The last coupla blogs have been concerned with getting music onto the all-important community radio networks in Australia. Don't worry, I know you want the low-down on commercial radio in Australia - that's coming in the next blog. But I thought I'd attack the more achievable stuff first.

Internet radio is everywhere on the, uh, internet nowadays. So how do you pinpoint which stations to target in the vastness that is cyberspace?

Two of the best directories for interent radio I've found are: and
They have listings by genre and indie/unsigned sections as well as the typical music genres. It's a matter of filtering down to the ones that are right for your style of music and visiting the websites individually - it may be a long process but you've got a pretty good chance of airplay if your targetting is good. 

iTunes is also useful - there is a Radio link under the Library header in your iTunes navigation menu. Click on that for a catalogue of hundreds of internet radio stations, categorised by genre. While you're there, don't forget the podcasts. 

Here are a few of the net radio stations worth singling out:

Pandora. Apparently it has more than 50 million listeners worldwide. It uses the Music Genome Project to delivers customised radio to each one. Once the Pandora system learns someone's musical preferences, it serves up a continuous stream of music the listener should actually like. Check out Pandora’s not-exactly-straightforward artist submission guidelines here: It's free to join.

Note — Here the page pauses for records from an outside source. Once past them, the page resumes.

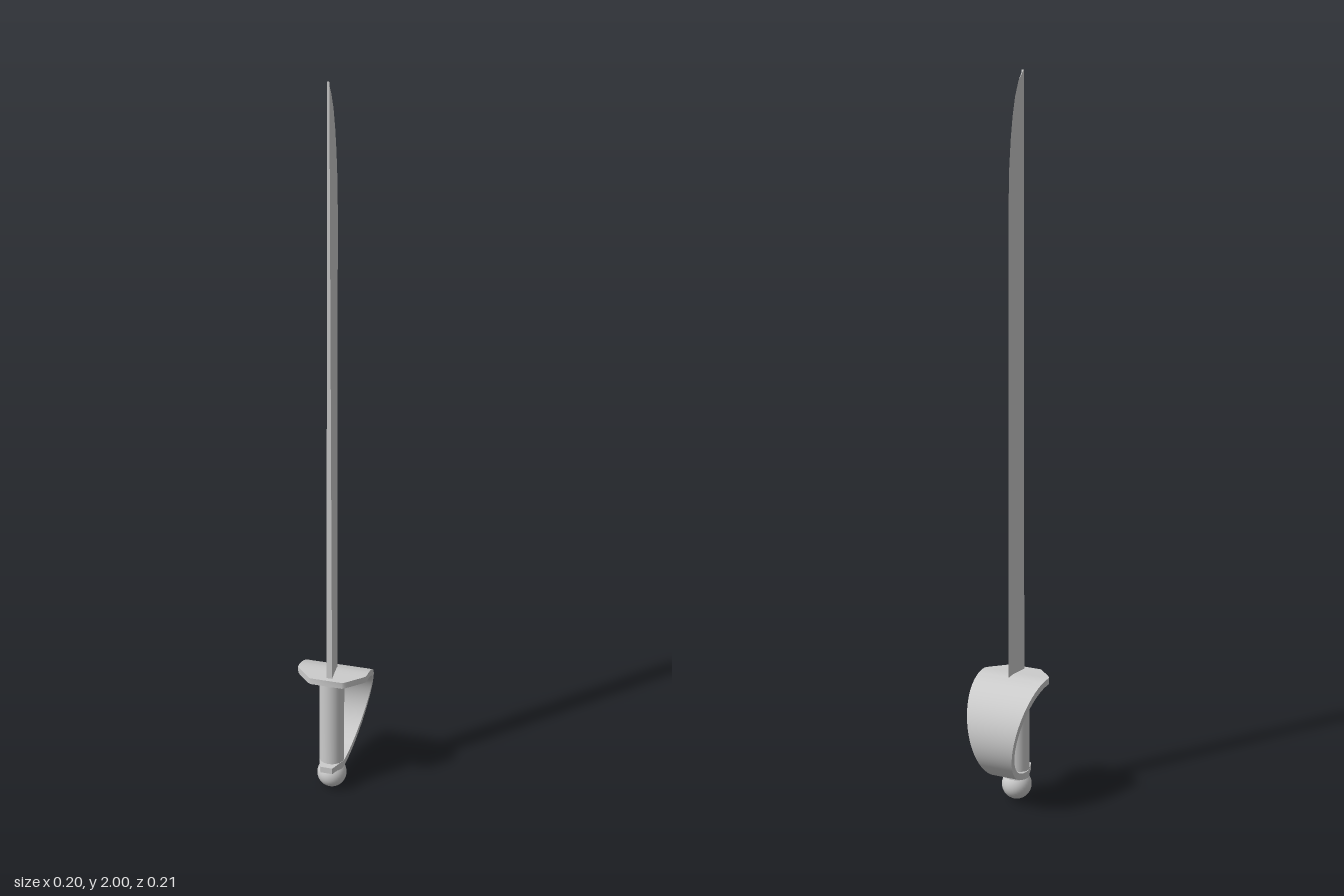
import * as THREE from 'three';
import { toCreasedNormals } from 'three/addons/utils/BufferGeometryUtils.js';

const material = new THREE.MeshStandardMaterial({ color: 0xcccccc });

// Skin equal-length cross-sections and close both ends.
function loft(sections) {
  const n = sections[0].length, last = (sections.length - 1) * n, index = [];
  for (let i = 0; i < sections.length - 1; i++) {
    for (let j = 0; j < n; j++) {
      const a = i * n + j, b = i * n + (j + 1) % n;
      index.push(a, b, b + n, a, b + n, a + n);
    }
  }
  for (let j = 1; j < n - 1; j++) {
    index.push(0, j + 1, j, last, last + j, last + j + 1);
  }
  const geometry = new THREE.BufferGeometry();
  geometry.setAttribute('position', new THREE.Float32BufferAttribute(sections.flat(2), 3));
  geometry.setIndex(index);
  return toCreasedNormals(geometry, 0.5);
}

function part(name, geometry, x = 0, y = 0, z = 0) {
  const mesh = new THREE.Mesh(geometry, material);
  mesh.name = name;
  mesh.position.set(x, y, z);
  return mesh;
}

// Wedge blade: flat spine at +z, cutting edge sweeping back to the tip.
function bladeGeometry() {
  const profile = [
    [0.34, 0.008], [1.68, 0.008], [1.75, 0.011], [1.82, 0.019],
    [1.88, 0.03], [1.93, 0.044], [1.97, 0.063], [2.0, 0.087],
  ];
  return loft(profile.map(([y, edge]) => {
    const t = 0.008 - 0.005 * (y - 0.34) / 1.66;
    return [[-t, y, 0.088], [t, y, 0.088], [0, y, edge]];
  }));
}

// Hand guard: a curved sheet that narrows downward, with chamfered ends.
function guardGeometry() {
  const zc = 0.043, yc = 0.219, r = 0.14, half = 0.009, stations = [];
  const width = (y) => 0.037 + 0.063 * (y - 0.079) / 0.28;
  // Distance past the arc and fraction of the full width there.
  const end = [[0.06, 0.45], [0.057, 0.51], [0.05, 0.58], [0.015, 0.92], [0.007, 0.98]];
  for (const [d, f] of end) stations.push([zc + d, yc + r, 0, 1, f]);
  for (let i = 0; i <= 40; i++) {
    const a = Math.PI * i / 40;
    stations.push([zc - r * Math.sin(a), yc + r * Math.cos(a), -Math.sin(a), Math.cos(a), 1]);
  }
  for (const [d, f] of end.slice().reverse()) stations.push([zc + d, yc - r, 0, -1, f]);
  return loft(stations.map(([z, y, nz, ny, f]) => {
    const w = width(y) * f;
    const yo = y + ny * half, zo = z + nz * half;
    const yi = y - ny * half, zi = z - nz * half;
    return [[-w, yo, zo], [w, yo, zo], [w, yi, zi], [-w, yi, zi]];
  }));
}

export function createModel() {
  const model = new THREE.Group();
  model.name = 'sabre';
  model.add(
    part('blade', bladeGeometry(), 0.005),
    part('handGuard', guardGeometry()),
    part('grip', new THREE.CylinderGeometry(0.035, 0.035, 0.29, 32), 0, 0.21, 0.048),
    part('pommel', new THREE.SphereGeometry(0.042, 32, 20), 0, 0.042, 0.048),
  );
  return model;
}
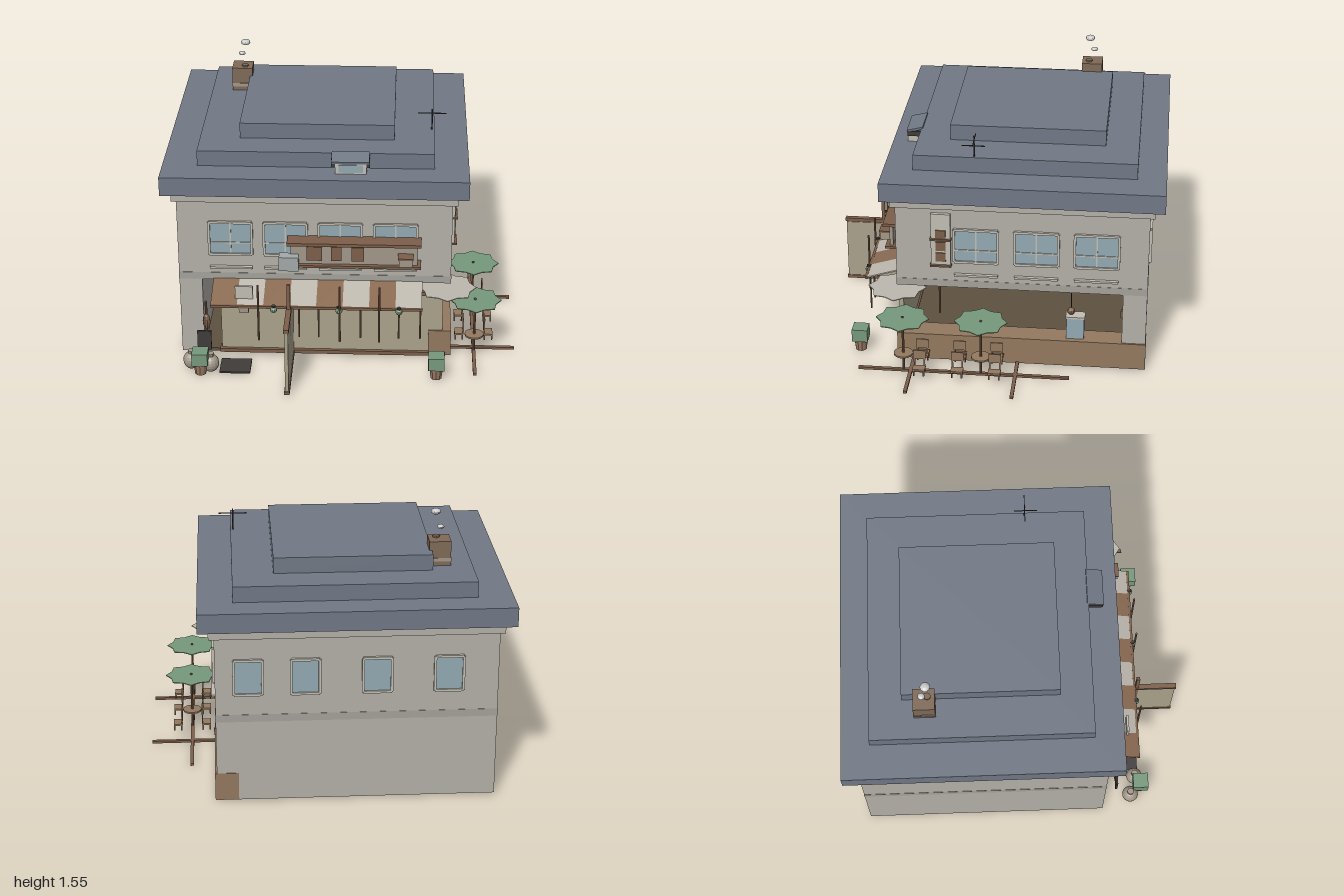
import * as THREE from 'three';

const mat = (color, side = THREE.FrontSide) =>
  new THREE.MeshStandardMaterial({ color, side, flatShading: true });
const WALL = mat(0xb4b0a8), BAND = mat(0xa5a29b), ROOF = mat(0x717986), FRAME = mat(0xc2beb4);
const GLASS = mat(0x93aab2), WOOD = mat(0x7d5f4a), DECK = mat(0x94795f), PAPER = mat(0xaba28c, THREE.DoubleSide);
const DARK = mat(0x3f3c3a), BRICK = mat(0x806a58), GREEN = mat(0x77997c, THREE.DoubleSide);
const PALE = mat(0xbdb8ae, THREE.DoubleSide), STRIPE = mat(0x8a6a52, THREE.DoubleSide);
const POT = mat(0x9c7a66), SMOKE = mat(0xcccccc), FLOOR = mat(0x5e5140), CLAY = mat(0xa3988a);

export function createModel() {
  const root = new THREE.Group();
  const add = (name, geo, m, x = 0, y = 0, z = 0, parent = root) => {
    const o = new THREE.Mesh(geo, m);
    o.name = name;
    o.position.set(x, y, z);
    parent.add(o);
    return o;
  };
  // Box given by its limits on each axis
  const box = (name, m, x0, x1, y0, y1, z0, z1, parent = root) =>
    add(name, new THREE.BoxGeometry(x1 - x0, y1 - y0, z1 - z0), m,
      (x0 + x1) / 2, (y0 + y1) / 2, (z0 + z1) / 2, parent);
  const rod = (name, m, r, x, y0, y1, z, parent = root) =>
    add(name, new THREE.CylinderGeometry(r, r, y1 - y0, 8), m, x, (y0 + y1) / 2, z, parent);
  const group = (name, x = 0, y = 0, z = 0, ry = 0) => {
    const g = new THREE.Group();
    g.name = name;
    g.position.set(x, y, z);
    g.rotation.y = ry;
    root.add(g);
    return g;
  };

  // Walls: solid upper storey, ground floor open at the front and on the +x side
  box('upperStorey', WALL, -0.92, 0.62, 0.49, 1.05, -0.89, 0.52);
  box('backWall', WALL, -0.92, 0.62, 0.015, 0.49, -0.89, -0.755);
  box('sideWall', WALL, -0.92, -0.79, 0.015, 0.49, -0.755, 0.52);
  box('floor', FLOOR, -0.79, 0.62, 0.015, 0.035, -0.755, 0.52);
  box('wallBand', BAND, -0.922, 0.622, 0.492, 0.535, -0.892, 0.522);
  box('cornice', WALL, -0.945, 0.65, 0.99, 1.05, -0.915, 0.545);

  // Stepped roof
  box('roofEave', ROOF, -1, 0.707, 1.05, 1.16, -0.97, 0.595);
  box('roofMiddle', ROOF, -0.805, 0.515, 1.16, 1.25, -0.81, 0.43);
  box('roofTop', ROOF, -0.58, 0.29, 1.25, 1.34, -0.625, 0.248);

  // Chimney with smoke
  box('chimney', BRICK, -0.685, -0.565, 1.16, 1.39, -0.56, -0.44);
  box('chimneyBand', CLAY, -0.688, -0.562, 1.275, 1.295, -0.563, -0.437);
  rod('chimneyPot', BRICK, 0.02, -0.61, 1.39, 1.4, -0.48);
  [[-0.63, 1.46, -0.51, 0.02], [-0.605, 1.54, -0.485, 0.028]].forEach(([x, y, z, r]) =>
    add('smokePuff', new THREE.SphereGeometry(r, 12, 8), SMOKE, x, y, z).scale.y = 0.6);

  // Aerial
  rod('aerialPole', DARK, 0.004, 0.5, 1.16, 1.375, 0.09);
  box('aerialBar', DARK, 0.42, 0.58, 1.347, 1.352, 0.088, 0.092);
  box('aerialBar', DARK, 0.498, 0.502, 1.312, 1.317, 0.03, 0.16);

  // Dormer
  box('dormer', FRAME, -0.035, 0.14, 1.16, 1.235, 0.42, 0.51);
  box('dormerGlass', GLASS, -0.015, 0.12, 1.17, 1.215, 0.505, 0.514);
  box('dormerRoof', ROOF, -0.055, 0.155, 1.232, 1.246, 0.42, 0.515).rotation.x = 0.25;
  for (const x of [-0.045, 0.145]) box('dormerBracket', DARK, x - 0.012, x + 0.012, 1.2, 1.23, 0.43, 0.51);

  // Windows, built facing +z
  function makeWindow(x, z, ry, w, sill, bars) {
    const g = group('window', x, 0.757, z, ry), h = 0.2;
    box('glass', GLASS, -w / 2, w / 2, -h / 2, h / 2, -0.01, 0.005, g);
    const e = 0.007;
    for (const s of [-1, 1]) {
      box('frameSide', FRAME, s * w / 2 - e, s * w / 2 + e, -h / 2, h / 2, -0.01, 0.014, g);
      box('frameRail', FRAME, -w / 2, w / 2, s * h / 2 - e, s * h / 2 + e, -0.01, 0.014, g);
    }
    if (bars) {
      box('mullion', FRAME, -0.004, 0.004, -h / 2, h / 2, 0, 0.01, g);
      box('transom', FRAME, -w / 2, w / 2, -0.03, -0.022, 0, 0.01, g);
    }
    if (sill) box('sill', FRAME, -w / 2, w / 2, -0.188, -0.176, -0.01, 0.02, g);
  }
  for (let i = 0; i < 4; i++) makeWindow(-0.622 + i * 0.309, 0.52, 0, 0.24, true, true);
  for (const z of [0.07, -0.267, -0.603]) makeWindow(0.62, z, Math.PI / 2, 0.245, true, true);
  for (const x of [0.44, 0.13, -0.26, -0.65]) makeWindow(x, -0.89, Math.PI, 0.155, false, false);

  // Signboard above the awning
  box('signBoard', CLAY, -0.28, 0.43, 0.635, 0.765, 0.565, 0.585);
  box('signTopRail', WOOD, -0.3, 0.45, 0.762, 0.78, 0.52, 0.62);
  box('signBottomRail', WOOD, -0.3, 0.45, 0.623, 0.637, 0.52, 0.61);
  for (const [a, b] of [[-0.19, -0.105], [-0.055, 0.005], [0.06, 0.13]])
    box('signPanel', WOOD, a, b, 0.66, 0.745, 0.583, 0.593);
  box('signLamp', CLAY, 0.325, 0.4, 0.655, 0.705, 0.58, 0.645);
  box('signLampCap', WOOD, 0.32, 0.405, 0.7, 0.71, 0.575, 0.65);
  box('signBox', mat(0xa3a8a8), -0.345, -0.235, 0.61, 0.695, 0.57, 0.63);

  // Upright sign on the +x wall
  box('sideSign', FRAME, 0.62, 0.64, 0.63, 0.955, 0.21, 0.32);
  for (const y of [0.83, 0.757, 0.69]) box('sideSignPanel', WOOD, 0.636, 0.646, y - 0.027, y + 0.027, 0.237, 0.293);
  for (const y of [0.637, 0.8]) box('sideSignBar', WOOD, 0.62, 0.655, y - 0.005, y + 0.005, 0.205, 0.325);

  // Striped awning
  const slope = Math.atan2(0.065, 0.21);
  for (let i = 0; i < 8; i++)
    add('awningStripe', new THREE.BoxGeometry(0.148, 0.008, 0.22), i % 2 ? PALE : STRIPE,
      -0.651 + i * 0.148, 0.463, 0.625).rotation.x = slope;
  box('awningBeam', WOOD, -0.725, 0.46, 0.425, 0.44, 0.718, 0.732);
  for (const x of [-0.37, -0.005, 0.33]) {
    add('lantern', new THREE.SphereGeometry(0.02, 10, 8), GREEN, x, 0.42, 0.73);
    rod('lanternCap', DARK, 0.012, x, 0.436, 0.446, 0.73);
  }
  box('hangingBox', CLAY, -0.565, -0.51, 0.395, 0.43, 0.7, 0.73);
  box('awningSign', FRAME, -0.59, -0.49, 0.45, 0.53, 0.658, 0.672);
  for (const x of [-0.455, 0, 0.22]) rod('awningPost', WOOD, 0.006, x, 0.23, 0.58, 0.745);
  for (const x of [-0.23, -0.12, 0.115, 0.33, 0.45]) rod('awningHanger', WOOD, 0.005, x, 0.23, 0.42, 0.7);

  // Paper screens, one along the front and one crossing it
  box('frontScreen', PAPER, -0.69, 0.58, 0.035, 0.415, 0.49, 0.515);
  box('frontScreenHead', WOOD, -0.7, 0.6, 0.412, 0.435, 0.48, 0.535);
  box('frontScreenSill', WOOD, -0.7, 0.6, 0.018, 0.04, 0.48, 0.535);
  box('crossScreen', PAPER, -0.295, -0.275, 0.035, 0.405, 0.07, 0.97);
  box('crossScreenHead', WOOD, -0.3, -0.27, 0.41, 0.432, 0.065, 0.975);
  box('crossScreenSill', WOOD, -0.3, -0.27, 0.015, 0.035, 0.065, 0.975);
  box('crossPost', WOOD, -0.295, -0.275, 0.035, 0.585, 0.73, 0.75);
  rod('innerPost', WOOD, 0.006, 0.45, 0.22, 0.49, 0.3);

  // Counter along the open side and things on it
  box('counter', DECK, 0.5, 0.63, 0.018, 0.18, -0.893, 0.525);
  box('counterCase', GLASS, 0.54, 0.6, 0.18, 0.31, -0.54, -0.44);
  box('counterCaseTop', FRAME, 0.535, 0.605, 0.31, 0.322, -0.545, -0.435);
  rod('lampCord', DARK, 0.003, 0.57, 0.34, 0.49, -0.465);
  add('hangingLamp', new THREE.SphereGeometry(0.022, 10, 8), WOOD, 0.57, 0.345, -0.465);
  box('wallHook', WOOD, 0.6, 0.63, 0.35, 0.39, -0.755, -0.745);

  // Flat parasols with scalloped rims
  function parasol(x, y, z, r, m) {
    const shape = new THREE.Shape(), n = 16;
    for (let i = 0; i < n; i++) {
      const a = i / n * Math.PI * 2, q = i % 2 ? r * 0.84 : r;
      shape[i ? 'lineTo' : 'moveTo'](Math.cos(a) * q, Math.sin(a) * q);
    }
    const geo = new THREE.ExtrudeGeometry(shape, { depth: 0.005, bevelEnabled: false });
    add('parasol', geo.rotateX(-Math.PI / 2), m, x, y, z);
  }
  parasol(0.6, 0.462, 0.52, 0.165, PALE);
  for (const z of [0.03, 0.47]) {
    parasol(0.765, 0.355, z, 0.15, GREEN);
    rod('parasolPole', WOOD, 0.007, 0.765, 0.015, 0.368, z);
    add('tableTop', new THREE.CylinderGeometry(0.055, 0.055, 0.01, 12), DECK, 0.765, 0.13, z);
  }

  // Chairs in facing pairs
  for (const z of [0.37, 0.155, -0.055]) for (const s of [-1, 1]) {
    const g = group('chair', 0.765 + s * 0.085, 0, z, s > 0 ? 0 : Math.PI);
    box('seat', DECK, -0.025, 0.025, 0.082, 0.092, -0.035, 0.035, g);
    box('backRest', DECK, -0.028, -0.02, 0.135, 0.19, -0.035, 0.035, g);
    for (const q of [-1, 1]) {
      box('backPost', DECK, -0.028, -0.021, 0.085, 0.14, q * 0.028 - 0.004, q * 0.028 + 0.004, g);
      for (const p of [-1, 1])
        box('leg', WOOD, p * 0.021 - 0.004, p * 0.021 + 0.004, 0.05, 0.085, q * 0.028 - 0.004, q * 0.028 + 0.004, g);
    }
  }

  // Ground rails of the terrace
  box('terraceRail', WOOD, 0.62, 1, 0.012, 0.026, -0.175, -0.155);
  box('terraceRail', WOOD, 0.62, 1, 0.012, 0.026, 0.42, 0.44);
  box('terraceRail', WOOD, 0.755, 0.775, 0.012, 0.026, -0.47, 0.73);

  // Planters, round jars, mat and entrance lantern
  for (const x of [-0.79, 0.545]) {
    add('planterPot', new THREE.CylinderGeometry(0.04, 0.032, 0.07, 10), POT, x, 0.045, 0.752);
    box('shrub', GREEN, x - 0.045, x + 0.045, 0.078, 0.155, 0.707, 0.797);
  }
  for (const [x, z] of [[-0.847, 0.69], [-0.735, 0.72]]) {
    add('jar', new THREE.SphereGeometry(0.048, 14, 10), CLAY, x, 0.058, z).scale.y = 1.1;
    rod('jarNeck', CLAY, 0.02, x, 0.1, 0.122, z);
  }
  box('doorMat', DARK, -0.685, -0.51, 0.005, 0.015, 0.6, 0.745);
  rod('lanternStick', WOOD, 0.007, -0.765, 0.12, 0.39, 0.6);
  add('entranceLantern', new THREE.SphereGeometry(0.022, 10, 8), WOOD, -0.765, 0.26, 0.6).scale.y = 2.3;
  box('menuBoard', DARK, -0.82, -0.74, 0.08, 0.2, 0.6, 0.612);
  return root;
}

Jango customises radio for its users too. "Jango Airplay" is a promotion service that gives emerging artists guaranteed airplay on Jango's stations, as "similar artists" alongside the popular artists of their choice. Packages start from about $10 for 250 plays. also matches new music to users' tastes. It's free for artists and labels to register but Australian listeners have to pay a subscription fee.

Radar Music is an Aussie music site that features interviews as well as streaming music. Upload your music for free.

One of great things about a lot of internet radio is their ability to link your tracks directly to iTunes or Amazon - and that's pretty hard to do from a stereo!

See you next time - I'm going to be talking about getting onto Commercial radio in Australia...

Wednesday, April 4, 2012

How to Get on the Radio Part 2

Hi there,

My last blog was all about the importance of community radio, particularly for indie artists. Check that out here for info on an Australian service that distributes your CDs to this national radio network.

We live in a web world now. Most artists and their record companies deliver new songs digitally to the commercial radio networks (more on commercial radio in a later blog). Some community stations still rely on physical CDs but most are moving in the digital direction - so you should too.

Get Your Songs on the Database
The good peeps at AMRAP are helping us out again with the government-sponsored AirIT service. Community radio programmers apply to get free customized CDs of music from the database, or download songs instantly. AirIT even have their own charts.

If you're independent and have some radio-ready releases, you can be part of this database for free. AirIT will take three of your new tracks but you need to apply well before their release date and prove you have other promo planned ie live performance, distribution and other marketing activites to support your new music. Visit here to register.

There's no doubt digital is important, but we still live in a tactile world so don't ignore the plastic! Get physical copies of your CD to radio broadcasters as well as via AirIT. And follow up the radio folk to see if they are interested in an on-air interview with you. The beauty of community radio is its accessibility - most radio hosts want to talk to you! But go down the digital path too and you'll have all angles covered.

Next week: How to Get on Internet Radio.